I got a call today from a journalist on The Sunday Express, who wanted to talk about the series I’ve just done for Radio Four, which is called ‘The Completists’, and which starts on Sunday 23rd January at 2.45; right after Gardener’s Question Time, and before the Classic serial, and an ideal time for a nap, as a chum once pointed out to me. For the full experience, you could buy the Sunday Express and have a nap underneath it whilst dozing through the show. The series runs for five weeks, but I suspect that the Sunday Express will only run the story once, so you might want to hang onto your copy for the whole run.
Anyhoo, this journalist was talking to me about my collection of books, and what would I save in case of fire. This is a hard question. I suspect that I would just grab whatever I’m reading at the moment, especially since I’m reading Alexandra Harris’ fabulous ‘Romantic Moderns’ which I’m gobbling up with huge excitement, and which I can hardly bear to put down anyway. I suspect the livre du jour might be what I grab because when I was rushed into hospital with a dicky ticker a few years back, and again when I was arrested for my ridiculous refusal to pay parking fines last year, this is exactly what I did.
But, faced with the question, you can’t help but think. I told the journalist that I’d take Benjamin Capper’s Topographical Dictionary, which I would. During the day, though, the question has nagged at me somewhat. First I thought, actually, I’d take ‘Archie and the Strict Baptists’ by John Betjeman, which I used to read to Charley when she was wee, and which still has great personal resonance.
Then I thought, no, I’d take my almost complete collection of the Uncle novels by J.P. Martin, in hardback, with dustwrappers. It’s taken me a lifetime to find the first five, and one day I’ll find the last volume, ‘Uncle and the Battle for Badgertown’, which is only available on the interweb for two arms and both legs.

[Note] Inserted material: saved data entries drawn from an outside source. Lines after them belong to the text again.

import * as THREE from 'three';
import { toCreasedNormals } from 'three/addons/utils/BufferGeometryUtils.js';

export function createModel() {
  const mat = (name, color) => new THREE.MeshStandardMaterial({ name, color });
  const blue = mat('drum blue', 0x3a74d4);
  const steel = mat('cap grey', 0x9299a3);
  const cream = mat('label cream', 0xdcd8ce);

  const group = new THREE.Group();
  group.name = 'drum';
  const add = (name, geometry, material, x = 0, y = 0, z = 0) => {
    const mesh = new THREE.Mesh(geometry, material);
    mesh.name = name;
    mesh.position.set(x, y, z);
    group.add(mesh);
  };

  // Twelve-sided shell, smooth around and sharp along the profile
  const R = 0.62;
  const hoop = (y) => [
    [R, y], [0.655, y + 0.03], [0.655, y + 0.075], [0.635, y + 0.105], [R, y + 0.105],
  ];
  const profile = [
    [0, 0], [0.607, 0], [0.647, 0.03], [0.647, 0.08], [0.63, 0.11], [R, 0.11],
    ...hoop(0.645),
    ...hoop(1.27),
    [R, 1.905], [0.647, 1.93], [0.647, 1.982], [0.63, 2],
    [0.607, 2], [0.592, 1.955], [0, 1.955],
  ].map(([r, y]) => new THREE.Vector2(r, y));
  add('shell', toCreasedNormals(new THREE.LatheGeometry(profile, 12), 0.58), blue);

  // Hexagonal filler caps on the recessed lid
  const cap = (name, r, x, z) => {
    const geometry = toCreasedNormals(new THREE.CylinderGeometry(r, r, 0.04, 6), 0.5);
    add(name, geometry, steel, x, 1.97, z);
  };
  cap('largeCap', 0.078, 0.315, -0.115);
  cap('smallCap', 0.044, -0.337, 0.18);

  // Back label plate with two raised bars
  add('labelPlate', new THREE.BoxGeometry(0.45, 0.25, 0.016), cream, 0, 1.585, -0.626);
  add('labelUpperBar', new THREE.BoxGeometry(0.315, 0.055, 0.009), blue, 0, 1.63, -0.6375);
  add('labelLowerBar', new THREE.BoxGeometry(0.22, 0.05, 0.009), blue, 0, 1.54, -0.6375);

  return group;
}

But then, I’m like ‘Whoa.’ Because of course I’d want to save the beautiful ‘Atlas of Remote Islands’ that my beloved wife gave me for Christmas. it’s much too lovely a thing to imagine it covered in smoke stains.
But, in the end, I decided on Issue 17 of ‘The New Review, from 1975. Having spent years collecting different editions of books by Anthony Powell, I know that I wouldn’t be able to scoop up three shelves full of stuff in the face of a fast moving fire. And I know that I can never afford firsts of everything, and that the only two firsts I do own are fairly easy to find and relatativly inexpensive. But a fellow collector and Powell nut once cast his eye over my shelves, and this old magazine was the only thing that made him draw breath and turn just the tiniest bit green. It only cost me three quid, but I reckon it’s pretty hard to find. And I could skim through the index of characters from ‘A Dance to the Music of Time’, and look at the excellent Osbert Lancaster cartoons, and think to myself ‘Let’s rebuild!’ The collection that is…